“It would set a precedent. There has never been a NAFTA Chapter 11 arbitration where a government has been a party to the case, so it will break new ground, ”said Lawrence Herman, a Toronto-based international trade lawyer at Herman Associations and Cassidy, Levy, Kent LLP. “All of the cases between Canada and the United States have only involved investors challenging the actions of the government, but here you have another government, a sub-unit of Canada, involved in a dispute process.” the Calgary Herald see you.
Remaining in Alberta, the University of Calgary’s School of Engineering is suspending the admission of new students to its Bachelor of Oil and Gas Engineering program. The decision comes against a backdrop of historically low listing and a rapidly changing energy landscape.
Professor Arin Sen, head of the Department of Chemical and Petroleum Engineering, said the school has no plans to completely drop out of oil and gas studies, as there are still many opportunities for the engineering to pursue a career in oil and gas.
It should be noted that students who had already started their degree in Oil and Gas Engineering will be able to complete the program. Radio-Canada News has this story.
Finally, the Minister of Innovation François-Philippe Champagne announced a $ 25 million investment in Svante Inc. to financially support the company’s plan to develop and commercialize its new low-cost carbon capture technology which will prevent significant releases of carbon dioxide from industrial sites such as cement factories and blue hydrogen.
“Vancouver is the Silicon Valley of the development of carbon capture technology, and we are very proud to have our global headquarters, our R&D and engineering test center, and our first commercial filter manufacturing facility in Canada. Canada, ”said Claude Letourneau, President and CEO of Svante Inc.

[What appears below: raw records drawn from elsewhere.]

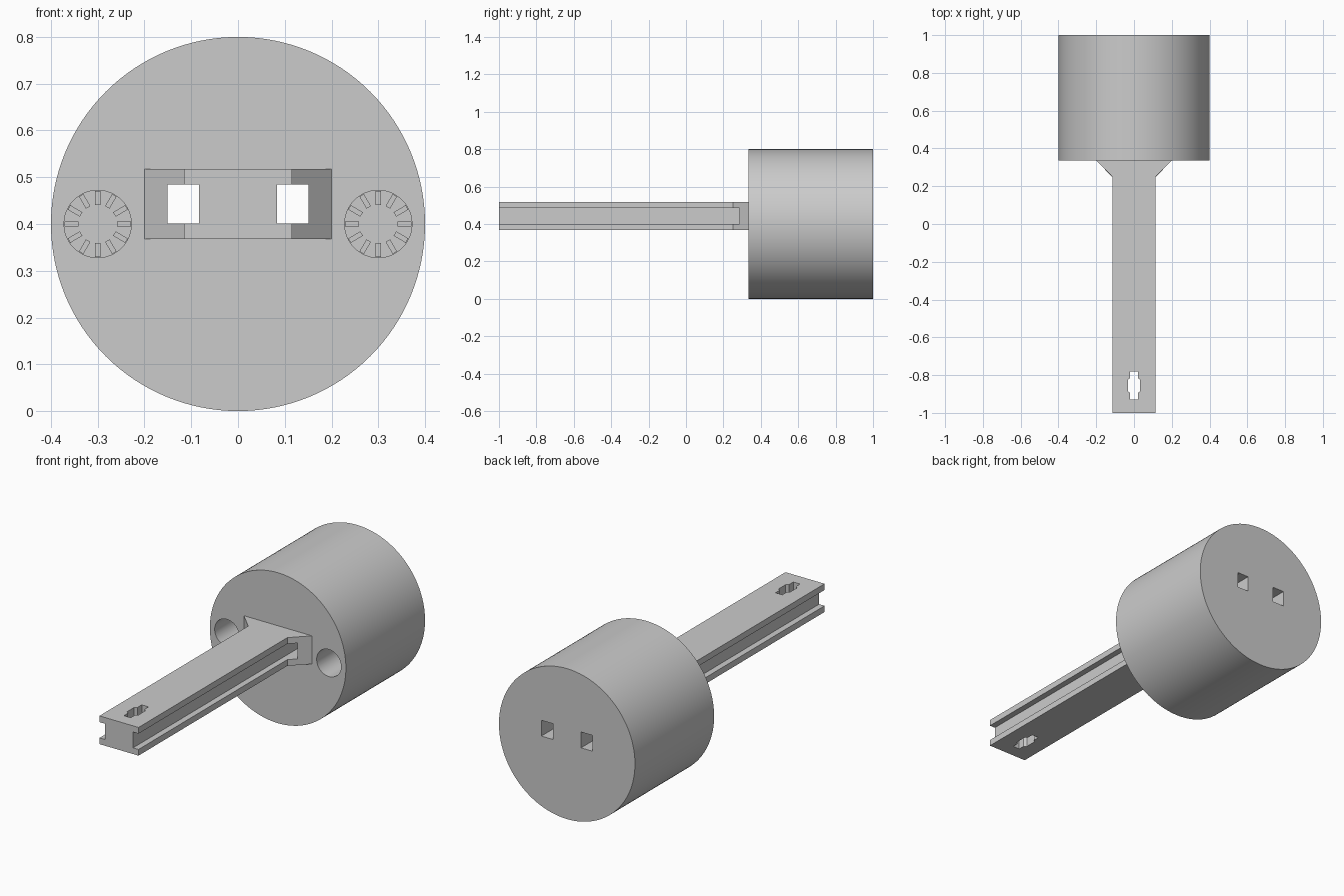
import bpy, math

if "Cube" in bpy.data.objects:
    bpy.data.objects.remove(bpy.data.objects["Cube"])

grey = bpy.data.materials.new("plain grey")
grey.use_nodes = True
COLOUR = (0.6, 0.6, 0.6, 1)
grey.diffuse_color = COLOUR
grey.node_tree.nodes["Principled BSDF"].inputs["Base Color"].default_value = COLOUR

AXIS_Z = 0.40       # height of the round body's axis
ROD_Z = 0.443       # height of the rod's middle
FACE_Y = 0.335      # front face of the round body


def cylinder(name, x, y0, y1, radius, sides):
    bpy.ops.mesh.primitive_cylinder_add(
        vertices=sides, radius=radius, depth=y1 - y0,
        location=(x, (y0 + y1) / 2, AXIS_Z), rotation=(math.pi / 2, 0, 0))
    bpy.context.object.name = name
    return bpy.context.object


def box(name, x0, x1, y0, y1, z0, z1):
    bpy.ops.mesh.primitive_cube_add(
        size=1, location=((x0 + x1) / 2, (y0 + y1) / 2, (z0 + z1) / 2))
    ob = bpy.context.object
    ob.name = name
    ob.scale = (x1 - x0, y1 - y0, z1 - z0)
    return ob


def prism(name, half, z0, z1):
    """Mirror a half outline (x, y) across x = 0 and extrude it upward."""
    outline = half + [(-x, y) for x, y in reversed(half)]
    n = len(outline)
    verts = [(x, y, z) for z in (z0, z1) for x, y in outline]
    faces = [list(range(n))[::-1], list(range(n, 2 * n))]
    faces += [(i, (i + 1) % n, n + (i + 1) % n, n + i) for i in range(n)]
    mesh = bpy.data.meshes.new(name)
    mesh.from_pydata(verts, [], faces)
    ob = bpy.data.objects.new(name, mesh)
    bpy.context.collection.objects.link(ob)
    return ob


def combine(target, other, operation):
    bpy.context.view_layer.objects.active = target
    mod = target.modifiers.new(operation.lower(), "BOOLEAN")
    mod.operation = operation
    mod.solver = "EXACT"
    mod.object = other
    bpy.ops.object.modifier_apply(modifier=mod.name)
    bpy.data.objects.remove(other)


# Round body with the flat rod flaring out where it joins
handle = cylinder("body_and_rod", 0, FACE_Y, 1, 0.4, 128)
rod = prism("rod", [(0.115, -1), (0.115, 0.25), (0.2, FACE_Y), (0.2, 0.4)],
            ROD_Z - 0.075, ROD_Z + 0.075)
combine(handle, rod, "UNION")

# Side grooves that carry on through the body as square tunnels
for side in (-1, 1):
    xs = sorted((side * 0.083, side * 0.151))
    combine(handle, box("groove_cutter", *xs, -1.1, 1.1,
                        ROD_Z - 0.042, ROD_Z + 0.042), "DIFFERENCE")

# Stepped slot near the rod tip
slot = prism("slot_cutter", [(0.02, -0.93), (0.02, -0.895), (0.033, -0.885),
                             (0.033, -0.825), (0.02, -0.815), (0.02, -0.78)],
             0.2, 0.7)
combine(handle, slot, "DIFFERENCE")

# Round sockets in the front face
SOCKET_END = 0.75
for side in (-1, 1):
    combine(handle, cylinder("socket_cutter", side * 0.3, 0.2, SOCKET_END,
                             0.072, 48), "DIFFERENCE")

handle.data.materials.clear()
handle.data.materials.append(grey)
bpy.ops.object.select_all(action="DESELECT")
handle.select_set(True)
bpy.context.view_layer.objects.active = handle
bpy.ops.object.shade_smooth_by_angle(angle=math.radians(30))

# Ring of ribs on the floor of each socket
for side, label in ((-1, "right"), (1, "left")):
    ribs = []
    for i in range(12):
        a = i * math.tau / 12
        r = 0.056
        bpy.ops.mesh.primitive_cube_add(
            size=1, rotation=(0, -a, 0),
            location=(side * 0.3 + r * math.cos(a), SOCKET_END - 0.02,
                      AXIS_Z + r * math.sin(a)))
        rib = bpy.context.object
        rib.scale = (0.03, 0.04, 0.011)
        ribs.append(rib)
    bpy.ops.object.select_all(action="DESELECT")
    for rib in ribs:
        rib.select_set(True)
    bpy.context.view_layer.objects.active = ribs[0]
    bpy.ops.object.join()
    ring = bpy.context.object
    ring.name = label + "_socket_ribs"
    ring.data.materials.clear()
    ring.data.materials.append(grey)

The Canadian Crude Index was trading at US $ 57.44 and the Western Canadian Select at US $ 58.70 this morning at 8:43 am